┌─ DATA SHOWN

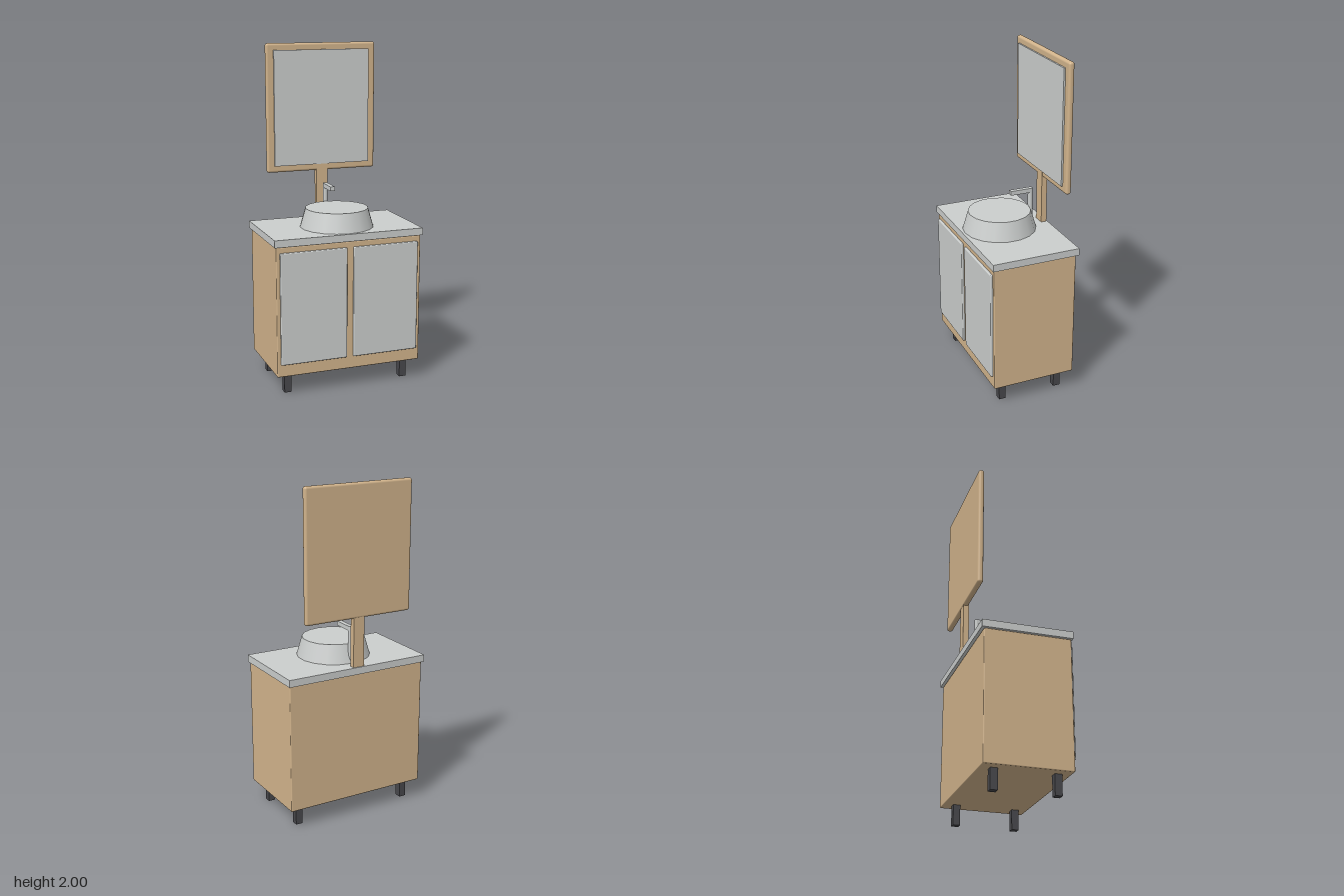
import * as THREE from 'three';
import { RoundedBoxGeometry } from 'three/addons/geometries/RoundedBoxGeometry.js';

export function createModel() {
  const group = new THREE.Group();
  const material = (name, color) => {
    const m = new THREE.MeshStandardMaterial({ color });
    m.name = name;
    return m;
  };
  const wood = material('wood', 0xd2b48c);
  const grey = material('pale grey', 0xcbcecd);
  const dark = material('dark grey', 0x48484c);

  const add = (name, geometry, mat, x, y, z) => {
    const mesh = new THREE.Mesh(geometry, mat);
    mesh.name = name;
    mesh.position.set(x, y, z);
    group.add(mesh);
  };
  // Box given by its low and high corners, optionally with rounded edges
  const box = (name, mat, [x0, y0, z0], [x1, y1, z1], radius = 0) => {
    const size = [x1 - x0, y1 - y0, z1 - z0];
    const geometry = radius
      ? new RoundedBoxGeometry(...size, 3, radius)
      : new THREE.BoxGeometry(...size);
    add(name, geometry, mat, (x0 + x1) / 2, (y0 + y1) / 2, (z0 + z1) / 2);
  };

  // Cabinet and countertop
  box('cabinet', wood, [-0.445, 0.12, -0.256], [0.445, 0.893, 0.254], 0.006);
  box('countertop', grey, [-0.455, 0.895, -0.271], [0.455, 0.938, 0.263]);

  // Doors and legs, mirrored left and right
  for (const side of [-1, 1]) {
    const span = (a, b) => (side > 0 ? [a, b] : [-b, -a]);
    const [d0, d1] = span(0.02, 0.424);
    box('door', grey, [d0, 0.195, 0.24], [d1, 0.86, 0.268], 0.006);
    const [l0, l1] = span(0.345, 0.387);
    for (const z of [-0.179, 0.179])
      box('leg', dark, [l0, 0, z - 0.021], [l1, 0.125, z + 0.021]);
  }

  // Tapered basin
  add('basin', new THREE.CylinderGeometry(0.187, 0.22, 0.113, 18), grey, 0, 0.9935, 0.03);

  // Faucet
  add('faucetPillar', new THREE.CylinderGeometry(0.0145, 0.0145, 0.224, 16), grey, 0, 1.048, -0.171);
  box('faucetSpout', grey, [-0.014, 1.134, -0.171], [0.014, 1.16, -0.04]);

  // Mirror on its post
  box('mirrorPost', wood, [-0.035, 0.938, -0.264], [0.035, 1.27, -0.23]);
  box('mirrorFrame', wood, [-0.345, 1.23, -0.267], [0.345, 2, -0.233], 0.014);
  box('mirrorGlass', grey, [-0.3, 1.27, -0.24], [0.3, 1.96, -0.223]);

  return group;
}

└─

** WHAT YOU SHOULD DO **
Go through the material and copy every line in which the word "name" occurs.

** RESULT BELOW **
  const material = (name, color) => {
    m.name = name;
  const add = (name, geometry, mat, x, y, z) => {
    mesh.name = name;
  const box = (name, mat, [x0, y0, z0], [x1, y1, z1], radius = 0) => {
    add(name, geometry, mat, (x0 + x1) / 2, (y0 + y1) / 2, (z0 + z1) / 2);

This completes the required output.